◆ EXERCISE
Every line in the records below that holds "push" must be identified and copied.

......

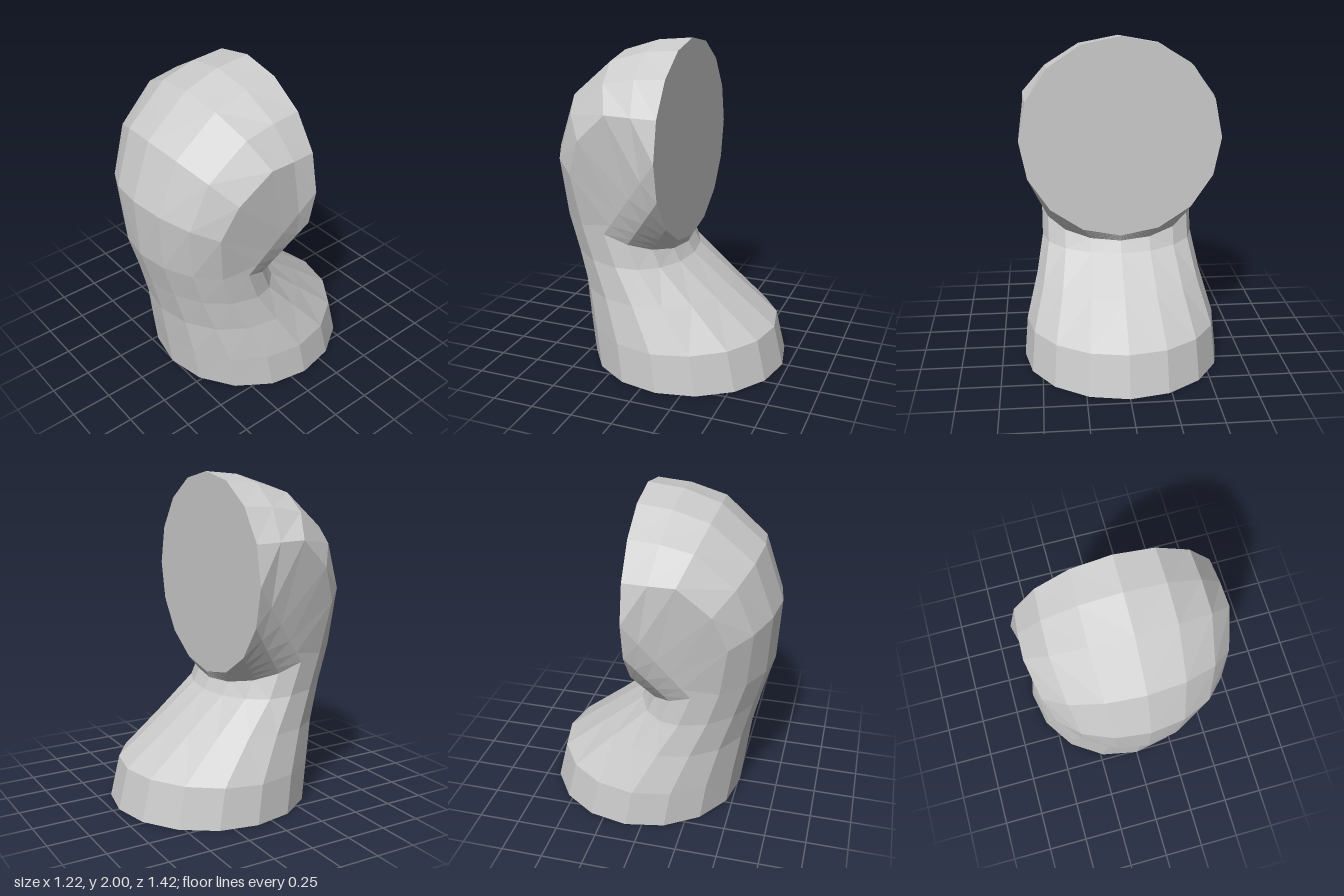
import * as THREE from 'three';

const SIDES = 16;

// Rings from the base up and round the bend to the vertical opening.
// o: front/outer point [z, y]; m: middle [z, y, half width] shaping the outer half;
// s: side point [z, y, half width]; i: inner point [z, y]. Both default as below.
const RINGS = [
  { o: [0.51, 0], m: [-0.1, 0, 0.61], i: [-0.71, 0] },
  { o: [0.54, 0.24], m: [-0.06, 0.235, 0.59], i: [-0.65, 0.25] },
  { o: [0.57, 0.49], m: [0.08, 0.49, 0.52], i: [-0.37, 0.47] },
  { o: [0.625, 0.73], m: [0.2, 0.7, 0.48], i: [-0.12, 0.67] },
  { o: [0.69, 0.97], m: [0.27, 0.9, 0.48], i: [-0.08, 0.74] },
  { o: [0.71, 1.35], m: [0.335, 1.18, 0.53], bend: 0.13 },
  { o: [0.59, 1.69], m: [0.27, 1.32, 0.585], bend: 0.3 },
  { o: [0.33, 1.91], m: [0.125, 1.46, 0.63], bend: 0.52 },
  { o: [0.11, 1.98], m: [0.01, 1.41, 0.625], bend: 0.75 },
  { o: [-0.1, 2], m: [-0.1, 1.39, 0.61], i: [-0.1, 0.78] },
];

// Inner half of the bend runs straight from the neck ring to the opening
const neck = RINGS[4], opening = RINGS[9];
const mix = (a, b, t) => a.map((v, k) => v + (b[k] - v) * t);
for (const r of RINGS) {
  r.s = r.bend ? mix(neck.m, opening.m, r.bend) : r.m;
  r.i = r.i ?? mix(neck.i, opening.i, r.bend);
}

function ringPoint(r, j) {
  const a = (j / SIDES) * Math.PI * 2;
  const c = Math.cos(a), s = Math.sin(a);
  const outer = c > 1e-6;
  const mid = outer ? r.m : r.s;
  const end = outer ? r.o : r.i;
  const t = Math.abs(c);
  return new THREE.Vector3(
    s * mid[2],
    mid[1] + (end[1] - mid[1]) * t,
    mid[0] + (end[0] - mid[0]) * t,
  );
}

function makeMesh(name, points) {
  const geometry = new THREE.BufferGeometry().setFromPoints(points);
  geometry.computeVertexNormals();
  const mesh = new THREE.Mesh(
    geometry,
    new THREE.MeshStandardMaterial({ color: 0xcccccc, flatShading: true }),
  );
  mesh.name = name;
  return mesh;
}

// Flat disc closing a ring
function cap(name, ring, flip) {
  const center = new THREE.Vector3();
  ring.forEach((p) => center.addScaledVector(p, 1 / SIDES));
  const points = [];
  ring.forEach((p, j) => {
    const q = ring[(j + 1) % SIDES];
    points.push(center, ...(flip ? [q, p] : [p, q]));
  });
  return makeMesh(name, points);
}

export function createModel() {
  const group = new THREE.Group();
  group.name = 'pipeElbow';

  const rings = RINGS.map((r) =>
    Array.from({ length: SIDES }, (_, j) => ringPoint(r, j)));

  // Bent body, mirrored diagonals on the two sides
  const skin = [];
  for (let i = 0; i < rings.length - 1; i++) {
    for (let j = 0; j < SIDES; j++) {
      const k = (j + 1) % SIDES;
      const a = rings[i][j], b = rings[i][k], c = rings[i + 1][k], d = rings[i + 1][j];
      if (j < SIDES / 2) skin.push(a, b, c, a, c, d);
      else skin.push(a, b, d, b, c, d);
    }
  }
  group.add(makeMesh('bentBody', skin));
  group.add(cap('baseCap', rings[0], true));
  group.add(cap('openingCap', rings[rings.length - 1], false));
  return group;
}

......

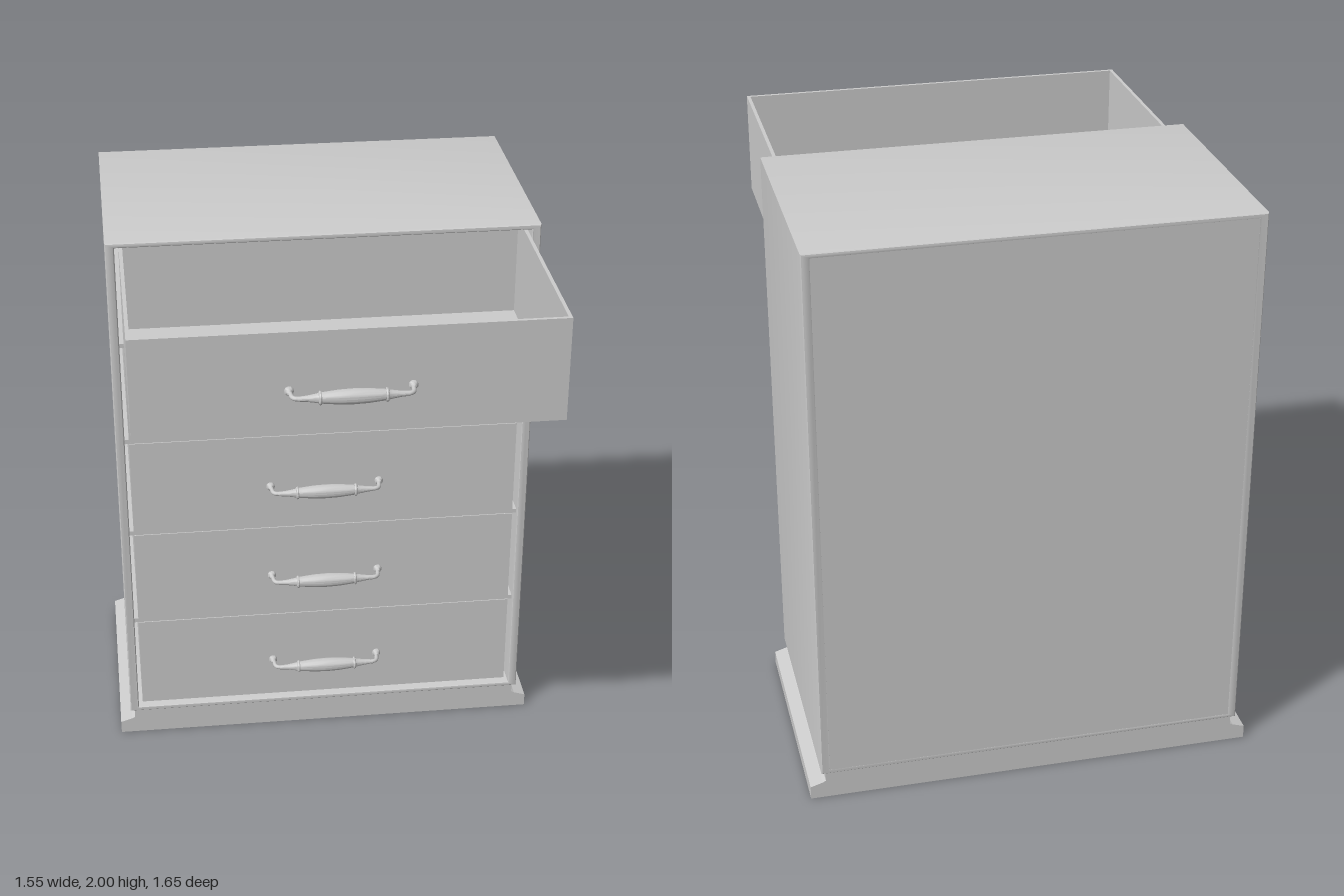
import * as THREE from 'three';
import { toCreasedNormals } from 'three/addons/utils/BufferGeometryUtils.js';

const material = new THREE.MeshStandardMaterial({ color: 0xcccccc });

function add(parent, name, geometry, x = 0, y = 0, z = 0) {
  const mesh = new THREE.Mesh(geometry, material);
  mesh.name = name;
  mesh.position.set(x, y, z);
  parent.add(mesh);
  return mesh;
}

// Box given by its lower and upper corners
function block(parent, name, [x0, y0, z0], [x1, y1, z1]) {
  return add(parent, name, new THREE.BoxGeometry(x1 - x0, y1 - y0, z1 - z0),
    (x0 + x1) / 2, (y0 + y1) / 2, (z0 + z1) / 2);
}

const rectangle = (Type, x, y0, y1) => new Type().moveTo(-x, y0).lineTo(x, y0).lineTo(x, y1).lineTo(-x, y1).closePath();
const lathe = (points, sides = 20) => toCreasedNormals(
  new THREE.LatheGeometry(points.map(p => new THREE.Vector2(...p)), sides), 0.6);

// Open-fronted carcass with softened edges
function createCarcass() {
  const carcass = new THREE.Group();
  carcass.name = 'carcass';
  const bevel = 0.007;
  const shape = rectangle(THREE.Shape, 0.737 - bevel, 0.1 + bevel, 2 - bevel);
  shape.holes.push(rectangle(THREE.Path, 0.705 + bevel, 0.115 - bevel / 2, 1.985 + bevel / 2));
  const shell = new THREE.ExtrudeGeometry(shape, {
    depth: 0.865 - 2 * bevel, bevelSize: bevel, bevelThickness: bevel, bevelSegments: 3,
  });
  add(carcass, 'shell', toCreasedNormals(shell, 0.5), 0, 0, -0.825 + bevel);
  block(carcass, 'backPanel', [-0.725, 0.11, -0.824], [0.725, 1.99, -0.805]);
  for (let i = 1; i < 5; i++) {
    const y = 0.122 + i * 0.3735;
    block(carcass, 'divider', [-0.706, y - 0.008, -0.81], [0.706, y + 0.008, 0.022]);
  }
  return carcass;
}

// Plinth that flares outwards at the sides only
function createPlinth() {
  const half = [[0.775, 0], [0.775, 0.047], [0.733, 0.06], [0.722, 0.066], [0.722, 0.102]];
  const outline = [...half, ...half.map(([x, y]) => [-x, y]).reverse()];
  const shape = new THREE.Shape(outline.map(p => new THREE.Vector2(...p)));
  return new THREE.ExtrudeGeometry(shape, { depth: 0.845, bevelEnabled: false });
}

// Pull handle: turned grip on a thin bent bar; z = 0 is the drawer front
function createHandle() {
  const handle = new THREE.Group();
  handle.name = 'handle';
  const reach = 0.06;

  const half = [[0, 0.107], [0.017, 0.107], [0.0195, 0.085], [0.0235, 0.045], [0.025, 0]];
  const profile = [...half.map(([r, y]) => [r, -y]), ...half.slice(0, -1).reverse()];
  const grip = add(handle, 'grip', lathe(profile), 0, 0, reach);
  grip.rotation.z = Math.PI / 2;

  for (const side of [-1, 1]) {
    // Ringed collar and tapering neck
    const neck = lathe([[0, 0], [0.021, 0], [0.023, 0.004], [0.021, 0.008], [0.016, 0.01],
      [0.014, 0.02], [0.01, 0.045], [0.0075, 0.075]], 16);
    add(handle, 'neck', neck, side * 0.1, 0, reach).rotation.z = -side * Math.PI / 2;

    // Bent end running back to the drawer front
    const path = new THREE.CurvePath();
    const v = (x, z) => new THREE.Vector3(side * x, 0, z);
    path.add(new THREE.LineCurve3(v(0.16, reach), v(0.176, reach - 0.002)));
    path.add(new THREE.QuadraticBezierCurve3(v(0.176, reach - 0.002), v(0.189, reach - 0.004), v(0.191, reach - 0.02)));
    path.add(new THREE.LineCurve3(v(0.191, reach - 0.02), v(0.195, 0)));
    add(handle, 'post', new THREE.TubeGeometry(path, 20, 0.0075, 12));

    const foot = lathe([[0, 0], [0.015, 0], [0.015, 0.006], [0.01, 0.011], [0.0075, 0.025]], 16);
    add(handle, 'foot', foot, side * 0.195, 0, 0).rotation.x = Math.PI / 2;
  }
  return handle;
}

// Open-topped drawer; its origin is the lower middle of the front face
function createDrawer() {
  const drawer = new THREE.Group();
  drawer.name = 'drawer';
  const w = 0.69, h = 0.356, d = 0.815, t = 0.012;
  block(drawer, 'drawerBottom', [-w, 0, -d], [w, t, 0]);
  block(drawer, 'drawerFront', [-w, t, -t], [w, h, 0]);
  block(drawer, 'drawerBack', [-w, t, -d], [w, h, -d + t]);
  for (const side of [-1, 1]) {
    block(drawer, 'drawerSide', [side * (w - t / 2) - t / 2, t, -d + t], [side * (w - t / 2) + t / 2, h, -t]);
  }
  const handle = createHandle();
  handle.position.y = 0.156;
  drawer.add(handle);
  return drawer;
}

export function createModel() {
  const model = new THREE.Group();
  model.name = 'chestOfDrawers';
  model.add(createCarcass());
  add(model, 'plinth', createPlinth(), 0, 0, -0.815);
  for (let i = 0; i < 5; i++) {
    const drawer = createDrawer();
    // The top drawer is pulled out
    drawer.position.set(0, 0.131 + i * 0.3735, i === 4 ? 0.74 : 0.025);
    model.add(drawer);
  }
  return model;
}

......

◆ RESPONSE FOR THIS EXERCISE
    points.push(center, ...(flip ? [q, p] : [p, q]));
      if (j < SIDES / 2) skin.push(a, b, c, a, c, d);
      else skin.push(a, b, d, b, c, d);
  shape.holes.push(rectangle(THREE.Path, 0.705 + bevel, 0.115 - bevel / 2, 1.985 + bevel / 2));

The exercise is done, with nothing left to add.